View from half-way up Snake Trail, just before sunrise.

What I came away with, after relaxing and soaking up the historical information on placards scattered around the blufftop ruins, was a sense of the awesomeness and the holiness of the place, the same strange mixture of secular strength and religious fervor that colors the Israeli outlook on the world.

To talk about that sense, to really give a reader a feeling for it, is — if anything — the Not Quite Right element here.  Think of killing your own children, having those deaths link to cultural motifs like Abraham’s sacrifice of Isaac in the Torah, and then tying the oath of an impressionable young soldier to that moment.  What do we, as Americans or Canadians or Australians or Europeans hold similarly dear?  What symbols make us fight for our freedoms?  What experiences lead us to rise from the comfort of our Monday Night Football- or Oprah-opiated lives to actually do something for the betterment of ourselves or our fellow men?  Do such symbols exist that might benefit the whole of mankind rather than just one group, one nationality, like the Israelis?

I fear they do not.

Ruins of the storerooms atop Masada.

 

 


The Hand of Sheikh Sabah

This is a truly fearless tattoo.

During my unit’s train-up to deploy to Iraq, one of the more interesting and culturally relevant events we underwent involved meeting with a mock group of Iraqi townsfolk to conduct negotiations.  This drill was supposed to be pressurized, a first taste of the difficulty in communicating through interpreters, with security elements posted around us, and discussions that incorporated senstivity to regional issues.  For me, this was an excellent foreshadowing of the real work I would do later in the year, work which involved almost daily meetings with the town council in Safwan. The drill employed real Iraqis and other Arabic-speaking persons (along with a few dozen local ‘extras’ from South Louisiana pretending to speak Arabic through their heavily Cajun drawl) to add realism.

One thing that I noticed during this drill, a thing that stuck with me and has popped back into my consciousness now, especially given the current elections in Egypt, was a crude tattoo on the very visible backside of the hand of the head “actor” in this group.  This guy was the lead Iraqi negotiator, the ‘Sheikh’ of the mock village.  He played hardball with us.  He came prepared with a list of demands and wouldn’t budge from his positions.  He stressed our little team of negotiators as far as he could, refusing all accomodation, all reconciliation, and he did his best to escalate the scenario that had been concocted into something dangerous, a riot or a protest.

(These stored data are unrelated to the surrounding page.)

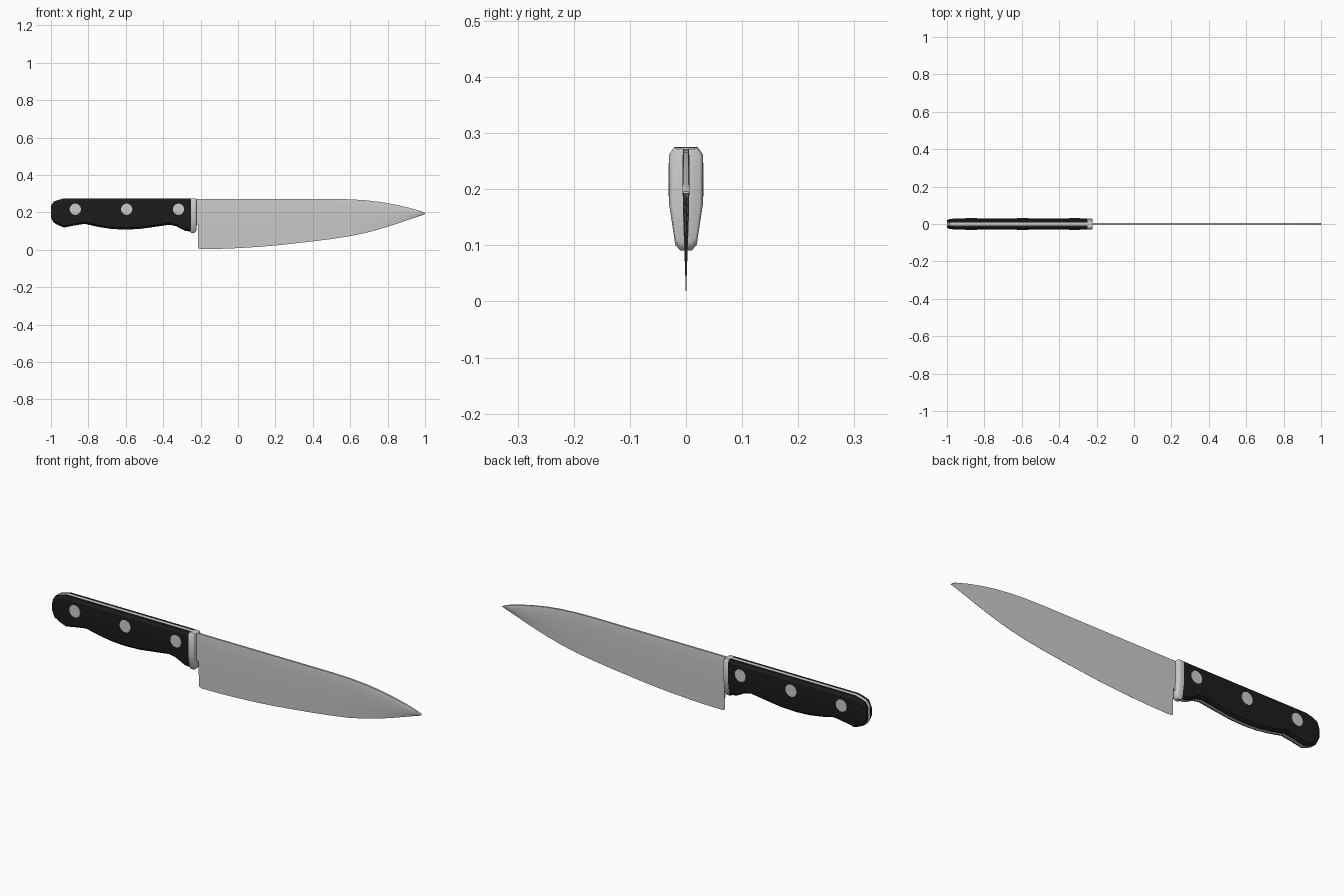
import bpy, bmesh, math

if "Cube" in bpy.data.objects:
    bpy.data.objects.remove(bpy.data.objects["Cube"])


def finish(obj, angle=30, color=None):
    if color:
        mat = bpy.data.materials.new(obj.name + "_material")
        mat.diffuse_color = color
        mat.use_nodes = True
        mat.node_tree.nodes["Principled BSDF"].inputs["Base Color"].default_value = mat.diffuse_color
        obj.data.materials.append(mat)
    bpy.ops.object.select_all(action='DESELECT')
    obj.select_set(True)
    bpy.context.view_layer.objects.active = obj
    bpy.ops.object.shade_smooth_by_angle(angle=math.radians(angle))


def loft(name, rings, angle=30, color=None):
    """Skin a list of closed rings with the same point count and cap the ends."""
    bm = bmesh.new()
    rows = [[bm.verts.new(p) for p in ring] for ring in rings]
    n = len(rows[0])
    for a, b in zip(rows, rows[1:]):
        for i in range(n):
            j = (i + 1) % n
            bm.faces.new((a[i], a[j], b[j], b[i]))
    bm.faces.new(rows[0])
    bm.faces.new(rows[-1])
    bmesh.ops.remove_doubles(bm, verts=bm.verts, dist=1e-5)
    bmesh.ops.recalc_face_normals(bm, faces=bm.faces)
    mesh = bpy.data.meshes.new(name)
    bm.to_mesh(mesh)
    bm.free()
    obj = bpy.data.objects.new(name, mesh)
    bpy.context.collection.objects.link(obj)
    finish(obj, angle, color)
    return obj


def mirrored(half):
    return half + [(x, -y, z) for x, y, z in reversed(half)]


def grip_half(x, top, bot, w):
    """Outer half of the handle section: chamfered top, tapered bottom."""
    low = w * (0.62 + 0.38 * min(1, max(0, (bot + 0.012 - 0.10) / 0.07)))
    mid = max(0.172, bot + 0.022)
    return [(x, w * 0.7, top), (x, w, top - 0.013), (x, w, mid),
            (x, low, bot + 0.010), (x, low * 0.55, bot)]


# Handle stations: x, top z, bottom z, half width
TANG = 0.007
GRIP = [(-1.0, .235, .172, .021), (-.985, .258, .145, .027),
        (-.96, .267, .131, .029), (-.93, .275, .119, .029),
        (-.88, .275, .129, .029), (-.82, .139, 0, 0), (-.75, .123, 0, 0),
        (-.68, .112, 0, 0), (-.61, .108, 0, 0), (-.53, .111, 0, 0),
        (-.45, .122, 0, 0), (-.365, .134, 0, 0), (-.33, .126, 0, 0),
        (-.285, .102, 0, 0), (-.248, .096, 0, 0)]
GRIP = [s if s[3] else (s[0], .275, s[1], .029) for s in GRIP]

# Handle scales, one each side of the tang
for name, side in (("front_scale", -1), ("back_scale", 1)):
    rings = []
    for s in GRIP:
        x, top, bot, w = s
        ring = [(x, TANG, top)] + grip_half(*s) + [(x, TANG, bot)]
        rings.append([(px, side * py, pz) for px, py, pz in ring])
    loft(name, rings, 30, (0.012, 0.012, 0.012, 1))

# Steel tang between the scales
loft("tang", [mirrored([(x, TANG, top), (x, TANG, bot)])
              for x, top, bot, w in GRIP])

# Bolster
loft("bolster", [mirrored(grip_half(*s)) for s in (
    (-.25, .275, .091, .030), (-.232, .275, .091, .030),
    (-.225, .274, .098, .028), (-.222, .272, .105, .024))], 40)

# Rivets running through the handle
for i, x in enumerate((-.87, -.595, -.318)):
    bpy.ops.mesh.primitive_cylinder_add(
        vertices=24, radius=.03, depth=.062, location=(x, 0, .217),
        rotation=(math.pi / 2, 0, 0))
    rivet = bpy.context.object
    rivet.name = f"rivet_{i + 1}"
    finish(rivet)


# Blade thickness by height
def thick(z):
    return 0.0008 + 0.0052 * min(1, (z / 0.2) ** 0.7)


def blade_ring(x, top, bot):
    half = []
    for t in (0, .06, .25, .5, .75, .92, 1):
        z = top + (bot - top) * t
        edge = min(1, (1 - t) * 2.2 + 0.12)
        half.append((x, thick(z) * edge * (0.8 if t == 0 else 1), z))
    return mirrored(half)


BLADE = [(-.213, .272, .010), (-.203, .272, .004), (-.1, .272, .005),
         (0, .272, .009), (.1, .272, .015), (.2, .272, .023),
         (.3, .272, .034), (.4, .272, .045), (.5, .272, .058),
         (.6, .270, .073), (.68, .265, .090), (.76, .256, .111),
         (.84, .242, .136), (.91, .226, .160), (.96, .212, .177),
         (.99, .202, .187), (1.0, .196, .192)]
loft("blade", [blade_ring(*s) for s in BLADE], 40)

# Short neck joining blade and bolster
loft("neck", [mirrored([(x, .0055, .272), (x, .006, .2), (x, .0045, b)])
              for x, b in ((-.235, .125), (-.222, .13), (-.21, .138))])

This photo was taken just after the finish of the exercise, when the actor walked away from the scenario to take a phone call.  He slipped his red-checkered keffiyah from his head to let the sweat from the humid Louisiana air dry.  He paced back and forth along a razor-wire fence.  I was able to surreptitiously raise my camera, zoom in from afar, and take this photo of the tattoo I had seen during our practice negotiations.

The tattoo makes me wonder about the man’s history.  So, too, does it make me wonder — this is the NQR here — how many of us, in our comfortable American bourgeoisie lives, would be willing to visibly and permanently express this sort of hope (or protest) if we lived under a similarly suppresive and brutal regime?